Tennessee ranked 45th in voter registration and 49th in voter turnout in a survey of the 50 states plus the District in 2016, according to the MIT Election Data and Science Lab.
Jackson, the state senator and one of the bill’s sponsors, said in public testimony that the law was not intended to apply to “well-intended voter activist groups” such as the League of Women Voters, which runs smaller, mostly volunteer-based registration drives.
But Marion Ott, president of the League of Women Voters of Tennessee, said in testimony before a state Senate committee that she worried that the league — a nonprofit that receives grants and sometimes pays people to help with voter registration — could also be affected by the measure.
“We want all these people to register to vote, and we don’t want to be the state that criminalizes voter registration drives,” Ott said.
The measure also imposes criminal penalties, including up to nearly a year in prison, for groups that pay canvassers on a quota system or that do not register with the secretary of state and train their workers.
In addition, a provision of the law bans out-of-state poll watchers.
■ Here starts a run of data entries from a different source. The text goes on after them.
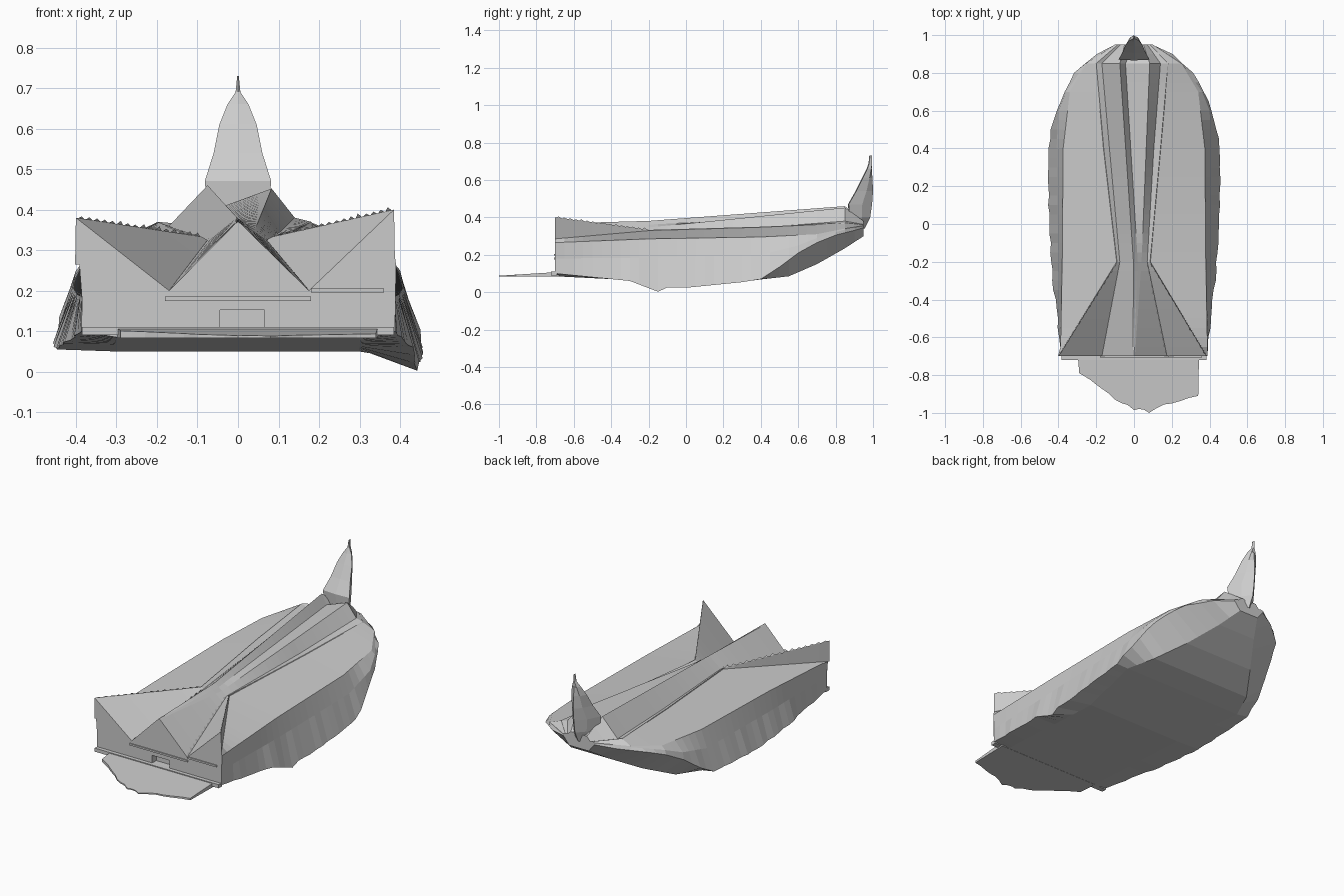
import bpy, bmesh, random
from mathutils import Vector

random.seed(4)
cube = bpy.data.objects.get("Cube")
if cube:
    bpy.data.objects.remove(cube)


def make_object(name, bm):
    bmesh.ops.recalc_face_normals(bm, faces=bm.faces)
    mesh = bpy.data.meshes.new(name)
    bm.to_mesh(mesh)
    bm.free()
    obj = bpy.data.objects.new(name, mesh)
    bpy.context.collection.objects.link(obj)
    return obj


def sample(rail, y):
    """Interpolate a rail of (y, values...) at y."""
    for a, b in zip(rail, rail[1:]):
        if y <= b[0]:
            t = max(0, (y - a[0]) / (b[0] - a[0]))
            return [p + (q - p) * t for p, q in zip(a[1:], b[1:])]
    return list(rail[-1][1:])


def loft(name, rings):
    bm = bmesh.new()
    rows = [[bm.verts.new(p) for p in ring] for ring in rings]
    for a, b in zip(rows, rows[1:]):
        for i in range(len(a)):
            j = (i + 1) % len(a)
            bm.faces.new((a[i], a[j], b[j], b[i]))
    caps = [bm.faces.new(rows[0]), bm.faces.new(rows[-1])]
    bmesh.ops.triangulate(bm, faces=caps)
    return make_object(name, bm)


def box(name, centre, size):
    bm = bmesh.new()
    bmesh.ops.create_cube(bm, size=1)
    for v in bm.verts:
        v.co = Vector(c + k * s for c, k, s in zip(centre, v.co, size))
    return make_object(name, bm)


# Roof rails, each point is (y, distance from the middle, z)
trough = [(-.7, 0, .37), (-.2, .02, .362), (.85, -.045, .405), (.95, 0, .36)]
left_roof = (
    [(-.7, .005, .367), (-.2, .04, .346), (.85, .083, .452), (.95, .05, .38)],
    [(-.7, .175, .2), (-.2, .07, .325), (.4, .105, .345),
     (.85, .14, .38), (.95, .07, .362)],
    [(-.7, .385, .4), (-.2, .085, .333), (.4, .14, .35),
     (.85, .18, .37), (.95, .085, .36)])
right_roof = (
    [(-.7, .005, .367), (-.2, .003, .381), (.85, .075, .46), (.95, .05, .38)],
    [(-.7, .17, .2), (-.2, .075, .325), (.4, .13, .34),
     (.85, .17, .36), (.95, .07, .355)],
    [(-.7, .4, .38), (-.2, .09, .333), (.4, .16, .355),
     (.85, .2, .37), (.95, .085, .36)])

# Wall and underside rails shared by both sides
flap_height = [(-.7, .115), (-.2, .004), (.95, .002)]
eave = [(-.7, .39, .265), (-.2, .38, .285), (.4, .375, .295), (.7, .34, .31),
        (.85, .25, .34), (.95, .1, .356)]
waist = [(-.7, .385, .18), (-.2, .4, .185), (.4, .41, .2), (.6, .4, .25),
         (.7, .36, .29), (.85, .255, .335), (.95, .1, .35)]
chine = [(-.7, .39, .1), (-.5, .405, .085), (-.3, .43, .07), (0, .45, .055),
         (.4, .455, .08), (.5, .44, .135), (.6, .41, .21), (.7, .37, .265),
         (.8, .315, .305), (.9, .2, .33), (.95, .1, .345)]
keel = [(-.7, .3, .085), (-.3, .3, .065), (0, .3, .05), (.4, .38, .068),
        (.55, .32, .085), (.7, .22, .15), (.85, .12, .235), (.95, .06, .3)]
droop = [(-.7, 0), (-.3, .01), (-.15, .06), (-.1, .035), (.3, .02), (.5, 0)]


def half_section(y, roof, side):
    points = [sample(rail, y) for rail in roof]
    x, z = points[-1]
    points.append((x + .002, z - sample(flap_height, y)[0]))
    points += [sample(rail, y) for rail in (eave, waist)]
    x, z = sample(chine, y)
    if side > 0:
        z -= sample(droop, y)[0]
    points += [(x + random.uniform(-.005, .005), z), sample(keel, y)]
    return [(side * px, y, pz) for px, pz in points]


def section(y):
    x, z = sample(trough, y)
    return ([(x, y, z)] + half_section(y, left_roof, 1)
            + half_section(y, right_roof, -1)[::-1])


body = loft("body", [section(-.7 + .05 * i) for i in range(34)])

# Doorway recess in the front wall
cutter = box("doorway_cutter", (.01, -.7, .13), (.11, .08, .045))
cutter.hide_render = True
cut = body.modifiers.new("doorway", 'BOOLEAN')
cut.object = cutter
cut.solver = 'EXACT'
bpy.context.view_layer.objects.active = body
bpy.ops.object.modifier_apply(modifier=cut.name)
bpy.data.objects.remove(cutter)

# Front ledges and base step
box("front_ledge", (0, -.7, .18), (.36, .012, .01))
box("front_ledge_raised", (.27, -.7, .2), (.18, .012, .01))
box("base_step", (0, -.706, .1), (.77, .03, .02))

# Ground apron with a ragged front edge
outline = [(-.3, -.68), (-.29, -.79), (-.2, -.85), (-.1, -.93), (0, -.985),
           (.08, -1), (.2, -.95), (.34, -.91), (.345, -.68)]
ragged = []
for a, b in zip(outline, outline[1:]):
    a, b = Vector(a), Vector(b)
    ragged.append(a)
    ragged += [a.lerp(b, t) + Vector((0, random.uniform(0, .012)))
               for t in (.33, .67)]
ragged.append(Vector(outline[-1]))
top_slope = [(-1, .088), (-.68, .108)]
loft("apron", [[(p.x, p.y, .083) for p in ragged],
               [(p.x, p.y, sample(top_slope, p.y)[0]) for p in ragged]])

# Stern spike, narrowing to a thin tip
spike = [(.34, .07, .88, .955), (.4, .075, .875, .985), (.47, .082, .87, .995),
         (.54, .06, .91, 1), (.61, .046, .945, .997), (.66, .026, .97, .993),
         (.69, .006, .98, .99), (.73, .002, .984, .987)]
loft("stern_spike", [[(-w, front, z), (0, front - .004, z), (w, front, z),
                      (w * .55, (front + back) / 2 + .01, z), (0, back, z),
                      (-w * .55, (front + back) / 2 + .01, z)]
                     for z, w, front, back in spike])


# Jagged fringes along the front valleys and flap tops
def fringe(name, rail, side, count, size):
    bm = bmesh.new()
    ends = [Vector((side * sample(rail, y)[0], y, sample(rail, y)[1]))
            for y in (-.69, -.2)]
    for i in range(count):
        a = ends[0].lerp(ends[1], i / count)
        b = ends[0].lerp(ends[1], (i + .8) / count)
        lean = Vector((side * -.6, 0, .9)) * size * random.uniform(.5, 1)
        bm.faces.new([bm.verts.new(p) for p in (a, b, a.lerp(b, .3) + lean)])
    make_object(name, bm)


for side, label, roof in ((1, "left", left_roof), (-1, "right", right_roof)):
    fringe(label + "_valley_fringe", roof[1], side, 14, .02)
    fringe(label + "_flap_fringe", roof[2], side, 16, .01)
Carter, the lawmaker from the Chattanooga area, said during a March hearing that at one voting location, he encountered a poll watcher from New Jersey “interfering in our elections.” He said he chased the man away by calling the sheriff.
Opponents said such stories invoke painful memories of the civil rights era, when Southerners tried to block outside voting monitors.
“History has shown us that without impartial outside observers, lots of the progress we’ve seen, especially when it comes to voting rights and stopping the criminal activity that used to prevent African Americans and others from voting, would never have happened,” said Maxim Thorne, managing director of the Andrew Goodman Foundation, a nonprofit that promotes voting access and is among the groups suing over the new law.
The group is named for one of the three young civil rights workers murdered in Mississippi in 1964 while registering African Americans to vote. “For some, those were the good old days, of rampant lawlessness,” Thorne said. “We have no intention of letting that return today.”
Anu Narayanswamy and Alice Crites in Washington and Brandon Gee in Nashville contributed to this report.